I think the minimum number of weighings needed is (7). But I haven't been able to show that (6) is not possible. My current question is: if you have 81 coins and you know that the counterfeit coin must be in a particular set of 24 coins in 3 weighings, can you find out that counterfeit coin in only 3 more weighings?
Nevermind about my post above. After seeing a similar problem from "Heard on the street" book (problem 1.14), I'm sure that the minimum number of weighings needed is (5).
The key insight is to divide 81 into 3 piles of 27 and we need a minimum of 2 weighings to see which pile(out of these 3) contains a counterfeit coin and determne whether that coin is heavier or lighter than the other coins. Finally, we use the lemma: Out of 27 coins, one of them is counterfeit and we know it's lighter(or heavier) than the other coins, the minimum of weighings to determine the counterfeit coin is 3.
According to the same book, if we have 81 coins, one of which is counterfeit and we know it's heavier(or lighter) than the remaining one, then the minimum number of weighings is (4).

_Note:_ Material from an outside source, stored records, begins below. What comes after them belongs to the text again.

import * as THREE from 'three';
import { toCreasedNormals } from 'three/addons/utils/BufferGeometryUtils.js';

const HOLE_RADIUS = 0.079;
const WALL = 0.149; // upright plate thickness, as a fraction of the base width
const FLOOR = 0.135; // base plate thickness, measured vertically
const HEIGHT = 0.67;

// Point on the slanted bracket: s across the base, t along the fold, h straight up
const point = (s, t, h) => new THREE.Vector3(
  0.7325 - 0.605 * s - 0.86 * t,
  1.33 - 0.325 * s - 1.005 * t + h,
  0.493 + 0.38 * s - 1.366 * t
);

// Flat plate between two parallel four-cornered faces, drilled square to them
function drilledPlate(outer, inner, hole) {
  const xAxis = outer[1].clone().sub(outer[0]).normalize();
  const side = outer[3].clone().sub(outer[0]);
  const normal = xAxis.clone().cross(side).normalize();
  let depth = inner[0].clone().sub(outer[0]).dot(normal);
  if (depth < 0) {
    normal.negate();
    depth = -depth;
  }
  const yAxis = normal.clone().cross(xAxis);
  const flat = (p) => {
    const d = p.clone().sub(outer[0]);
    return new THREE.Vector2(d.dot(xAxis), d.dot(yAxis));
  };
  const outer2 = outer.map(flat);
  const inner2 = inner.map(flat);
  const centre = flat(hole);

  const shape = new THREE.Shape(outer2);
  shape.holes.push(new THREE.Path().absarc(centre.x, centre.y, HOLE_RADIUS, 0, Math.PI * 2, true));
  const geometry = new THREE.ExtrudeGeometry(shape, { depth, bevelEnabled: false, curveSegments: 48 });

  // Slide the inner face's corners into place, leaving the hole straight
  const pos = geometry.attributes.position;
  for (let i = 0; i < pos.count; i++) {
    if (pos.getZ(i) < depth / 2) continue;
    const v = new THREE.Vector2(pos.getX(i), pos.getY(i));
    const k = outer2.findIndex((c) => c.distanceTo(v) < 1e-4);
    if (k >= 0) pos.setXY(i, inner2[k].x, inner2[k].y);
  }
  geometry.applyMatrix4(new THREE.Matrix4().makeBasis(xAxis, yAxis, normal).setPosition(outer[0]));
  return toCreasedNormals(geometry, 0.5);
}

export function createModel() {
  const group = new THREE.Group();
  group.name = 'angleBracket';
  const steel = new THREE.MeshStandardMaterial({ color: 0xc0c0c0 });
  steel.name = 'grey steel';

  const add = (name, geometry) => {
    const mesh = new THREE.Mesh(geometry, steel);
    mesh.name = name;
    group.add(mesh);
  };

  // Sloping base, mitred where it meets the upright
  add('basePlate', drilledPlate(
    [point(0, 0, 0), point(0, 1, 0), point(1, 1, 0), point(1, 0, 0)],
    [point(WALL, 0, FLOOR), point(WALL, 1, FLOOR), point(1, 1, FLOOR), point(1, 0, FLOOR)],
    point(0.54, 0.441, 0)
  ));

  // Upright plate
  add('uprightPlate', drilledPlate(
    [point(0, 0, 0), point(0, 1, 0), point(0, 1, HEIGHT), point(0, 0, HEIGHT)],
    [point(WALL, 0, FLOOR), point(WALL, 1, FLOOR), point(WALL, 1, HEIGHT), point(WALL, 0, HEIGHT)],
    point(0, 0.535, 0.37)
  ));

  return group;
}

Thus, in our problem, we need at least one more weighing to determine whether the counterfeit is heavier(or lighter). We actually need 2 weighing to do this in our case, but we're lucky enough to only need 3 more weighings due to the division of 81 into piles of 27 coins. Therefore, 4 is not possible